“What are you looking at,” asked my friend as I stood just observing the Advent scenes. “I guess you are thinking what to buy or just soaking up the Christmas feel,” he added. “You will probably think I am mad but I looking at the organization, wondering where the cooking oil goes and how the Christmas stands are so close to each other,” I said. “You have been a journalist for too long, just enjoy the atmosphere,” was his reply. Of course he was right, but I couldn’t. And then from the chilly Zagreb mist came, “Have you bought anything yet…oh, no you haven’t…neither have I…you are right I really should get some presents,” our chatty female companion was back! “Just keep nodding,” I whispered to my friend. I just can’t believe we made such a fuss over a few wooden houses on the Stradun when almost every street in Zagreb has a whole bunch of them. Plus it seems that half of Dubrovnik has moved north for the winter. I saw more familiar faces on Cvjetni Trg than on the Stradun. Every second step was greeted with “Jesi Englez,“ or “Kenova Mark.”
And with temperatures down in the minuses I have to take my hat off to the amount of people sitting outside. My blood must have thinned living here in the Adriatic sun, I felt like a penguin, but every café bar was full outside, a few blankets and the odd electric heater and that seemed enough…not for me. “Are you ok, you look a bit cold,” quizzed my friend as I sucked the heat out of a cup of mulled wine with my hands. “Now I know just how lucky I am,” was the only answer I could offer. I felt like quoting the Game of Thrones author George R. Martin with “Nothing burns like the cold.”

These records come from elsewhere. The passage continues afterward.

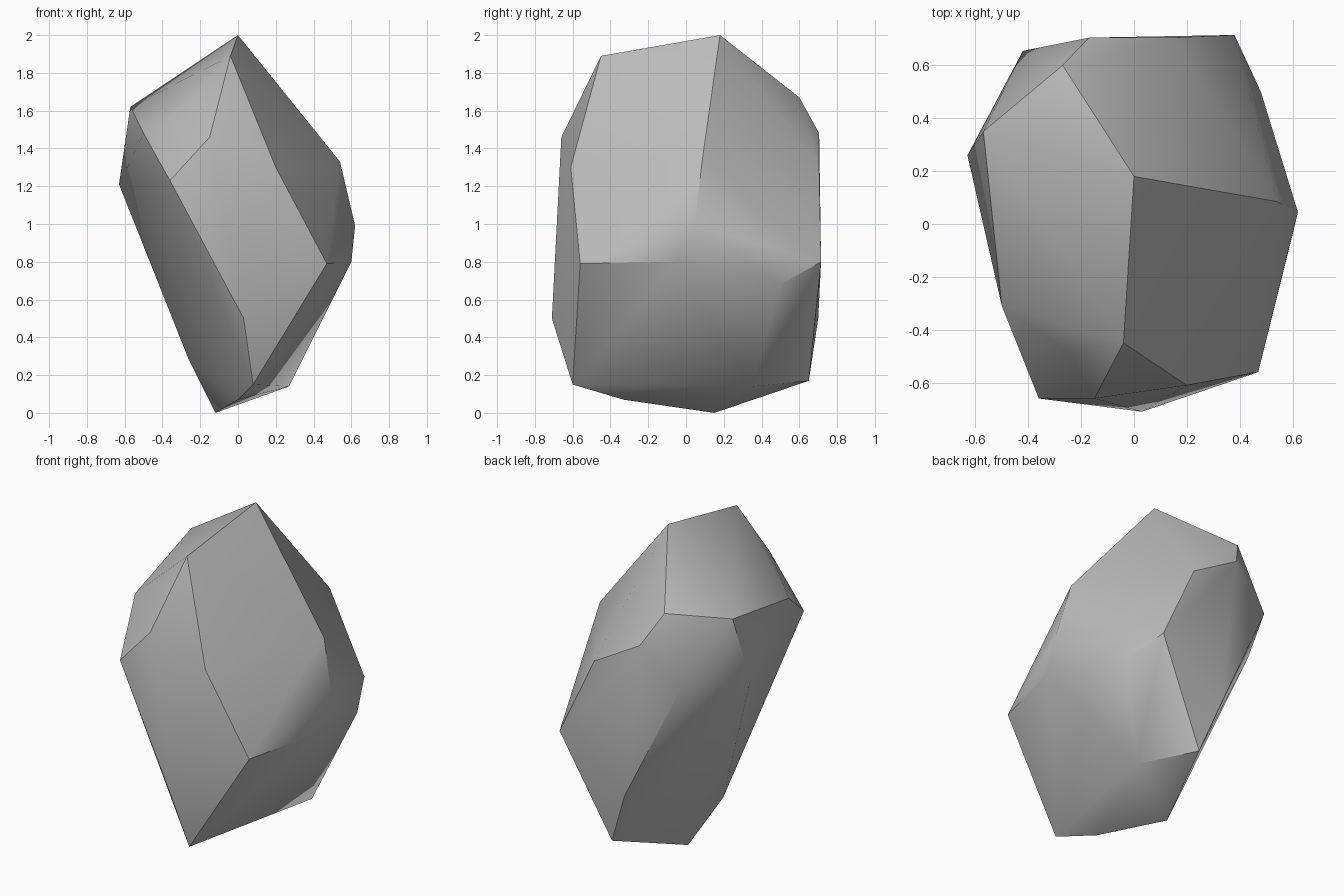
import bpy
import bmesh
import math

default_cube = bpy.data.objects.get("Cube")
if default_cube:
    bpy.data.objects.remove(default_cube, do_unlink=True)


def make_material(name, grey):
    material = bpy.data.materials.new(name)
    material.use_nodes = True
    colour = (grey, grey, grey, 1)
    material.diffuse_color = colour
    material.node_tree.nodes["Principled BSDF"].inputs["Base Color"].default_value = colour
    return material


# Corners of the boulder, grouped by the chipped plane they belong to
crown_ridge = [(0, .18, 2), (-.04, -.45, 1.89), (-.57, .35, 1.62),
               (-.27, .6, 1.67), (-.25, -.48, 1.64), (-.5, -.31, 1.48)]
front_chips = [(-.15, -.66, 1.46), (-.36, -.66, 1.23), (.2, -.61, 1.3),
               (.47, -.56, .79), (.03, -.71, .5)]
back_chips = [(-.17, .705, 1.48), (.145, .705, 1.3), (.38, .715, .8),
              (-.42, .655, 1.25), (-.06, .7, .5)]
side_chips = [(.54, .085, 1.33), (.62, .045, .99), (.6, -.04, .8),
              (.48, .5, .68), (-.63, .26, 1.21), (-.26, 0, .28)]
foot = [(.08, -.6, .15), (0, -.33, .07), (-.12, .15, 0),
        (.27, .35, .14), (.06, .65, .17)]


def build_boulder(name, corners, material):
    """Wrap the corners in a faceted skin and merge nearly flat faces."""
    bm = bmesh.new()
    for corner in corners:
        bm.verts.new(corner)
    bmesh.ops.convex_hull(bm, input=bm.verts[:])
    loose = [v for v in bm.verts if not v.link_faces]
    bmesh.ops.delete(bm, geom=loose, context='VERTS')
    bmesh.ops.dissolve_limit(bm, angle_limit=math.radians(2),
                             verts=bm.verts[:], edges=bm.edges[:])
    bmesh.ops.recalc_face_normals(bm, faces=bm.faces[:])
    mesh = bpy.data.meshes.new(name)
    bm.to_mesh(mesh)
    bm.free()
    mesh.materials.append(material)
    boulder = bpy.data.objects.new(name, mesh)
    bpy.context.collection.objects.link(boulder)
    return boulder


stone_grey = make_material("stone_grey", .5)
boulder = build_boulder(
    "boulder", crown_ridge + front_chips + back_chips + side_chips + foot, stone_grey)

# Soft wear across shallow edges, crisp lines along the broken ones
bpy.ops.object.select_all(action='DESELECT')
boulder.select_set(True)
bpy.context.view_layer.objects.active = boulder
bpy.ops.object.shade_smooth_by_angle(angle=math.radians(30))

Thankfully my savior was an airplane back to Dubrovnik, “I will call you an Uber taxi,” offered my friend. And sure enough within five minutes an Uber turned up to whisk me to the airport, or at least that was the plan. As I entered the cab I was greeted with a rather depressing looking driver who just said “I can’t take you to the airport.” Well his car did look a little worse for wear, but that surely wasn’t the reason. “What’s wrong,” I commented. “I was at the airport yesterday and a group of normal taxi drivers attacked me and some other Uber drivers and started smashing up our cars, I am sorry but it is just too dangerous,” he said looking apologetic. “Ah, so Uber doesn’t work here either,” was all I could add. It seemed that Dubrovnik and Zagreb had something in common after all, the taxi mafia. We both stuck out arms to wave down a “mafia cab” and within seconds one stopped. “You’ll enjoy your Christmas…I know you will…I am sure you will…and so will I…I am sure I will,” joked my friend as I waved goodbye from the taxi door.